Mutual appealed. There are two appellate lessons in this case.
(1) The Swalves asked for dismissal because the facts showed Mutual did not give proper notice of the assignment of debt. But when they got to the appellate court, the Swalves argued their factual motion should be characterized as asking for dismissal as a matter of law, irrespective of facts outside the complaint. The Second District Illinois Appellate Court disagreed, and ruled it would consider the Swalves’ request on the same basis as the trial court. Here is the appellate court’s reasoning:
… [A]s an initial note, the Swalves insist that their section 2–619 motion to dismiss [considering facts not in the complaint] “should have been characterized” as being brought under section 2–615 [which looks only at whether the complaint states a legal cause of action] of the Code. While appellate review of decisions regarding motions to dismiss brought under both sections is de novo … the analysis applied to each is different … Section 2–615 attacks the legal sufficiency of the complaint by alleging defects on the face of the complaint; section 2–619 assumes that a cause of action has been stated but asserts that the claim is defeated by other affirmative matter … These motions differ “significantly.” … We will not consider the application of a Code section that was not raised or argued before the court below and that requires a different analysis.

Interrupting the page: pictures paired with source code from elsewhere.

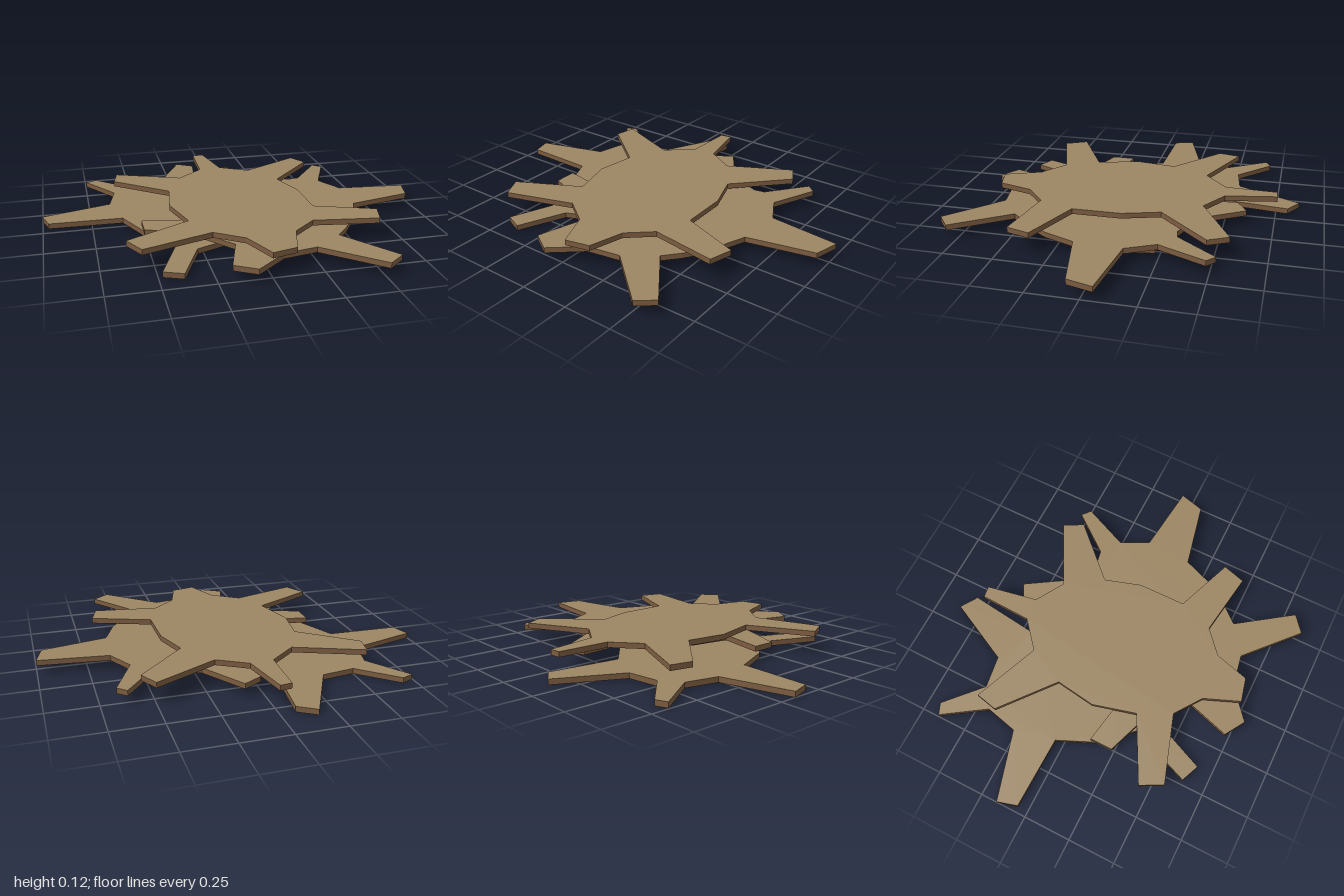
import * as THREE from 'three';

const THICKNESS = 0.028;

// Outlines as [x, z] pairs, each with six tapering arms
const lowerOutline = [
  [-1.0, -0.16], [-0.64, -0.265], [-0.6, -0.435], [-0.745, -0.655], [-0.685, -0.68],
  [-0.5, -0.51], [-0.33, -0.535], [-0.165, -0.868], [-0.075, -0.81], [-0.12, -0.44],
  [0.05, -0.3], [0.19, -0.13], [0.52, -0.225], [0.54, -0.105], [0.26, 0.02],
  [0.225, 0.23], [0.283, 0.425], [0.19, 0.505], [-0.12, 0.36], [-0.28, 0.425],
  [-0.385, 0.67], [-0.48, 0.63], [-0.355, 0.31], [-0.5, 0.16], [-0.59, -0.045], [-0.97, -0.055],
];

const middleOutline = [
  [1.0, -0.06], [0.965, 0.07], [0.625, 0.145], [0.565, 0.3], [0.47, 0.44], [0.4, 0.52],
  [0.6, 0.8], [0.515, 0.868], [0.25, 0.63], [0.08, 0.66], [-0.075, 0.79], [-0.18, 0.725],
  [-0.115, 0.51], [-0.26, 0.33], [-0.51, 0.24], [-0.51, 0.12], [-0.26, 0.165],
  [-0.22, -0.04], [-0.1, -0.22], [0.02, -0.33], [0.0, -0.555], [0.095, -0.61],
  [0.24, -0.38], [0.41, -0.31], [0.465, -0.32], [0.625, -0.525], [0.67, -0.485],
  [0.565, -0.245], [0.64, -0.1],
];

const upperOutline = [
  [-0.575, -0.5], [-0.23, -0.36], [-0.09, -0.48], [-0.08, -0.75], [-0.02, -0.757],
  [0.03, -0.49], [0.18, -0.4], [0.5, -0.57], [0.553, -0.47], [0.303, -0.21],
  [0.363, -0.02], [0.365, 0.23], [0.67, 0.345], [0.635, 0.465], [0.3, 0.415],
  [0.18, 0.52], [0.13, 0.7], [0.005, 0.73], [-0.07, 0.545], [-0.21, 0.445],
  [-0.56, 0.56], [-0.62, 0.445], [-0.295, 0.275], [-0.355, 0.05], [-0.325, -0.16], [-0.6, -0.385],
];

export function createModel() {
  const group = new THREE.Group();
  group.name = 'stackedSplats';

  const tan = new THREE.MeshStandardMaterial({ color: 0x9b8562 });
  tan.name = 'tanFace';
  const brown = new THREE.MeshStandardMaterial({ color: 0x7c5c40 });
  brown.name = 'brownEdge';

  // Flat plate with tan faces and a brown rim
  const addPlate = (name, outline, y) => {
    const shape = new THREE.Shape(outline.map(([x, z]) => new THREE.Vector2(x, -z)));
    const geometry = new THREE.ExtrudeGeometry(shape, { depth: THICKNESS, bevelEnabled: false });
    geometry.rotateX(-Math.PI / 2);
    const plate = new THREE.Mesh(geometry, [tan, brown]);
    plate.name = name;
    plate.position.y = y;
    group.add(plate);
  };

  addPlate('lowerSplat', lowerOutline, 0);
  addPlate('middleSplat', middleOutline, 0.044);
  addPlate('upperSplat', upperOutline, 0.087);

  return group;
}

(2) The appellate court also ruled on a forfeiture question. MMS argued that the dismissal should be reversed because the Swalves did not have the required affidavits to support their request. But the appellate court refused to consider the argument because Mutual had not asserted it in the trial court. This is the way the appellate court viewed it:
According to MMS, since “it is clear that the face of the Amended Complaint did not provide the grounds upon which the Defendants’ Motion was based,” affidavits were mandatory; in the absence of any affidavits, the Swalves “failed to meet their burden on the motion.” However, MMS did not object to the absence of affidavits in the trial court, and thus it forfeited the issue on appeal.
The dismissal of Mutual’s complaint was affirmed. But the appellate court ruled that Mutual could try again after giving the Swalves proper notice of the assignment. The whole case, Mutual Management Services v. Swalve, 2011 IL App (2d) 10077, is available right here.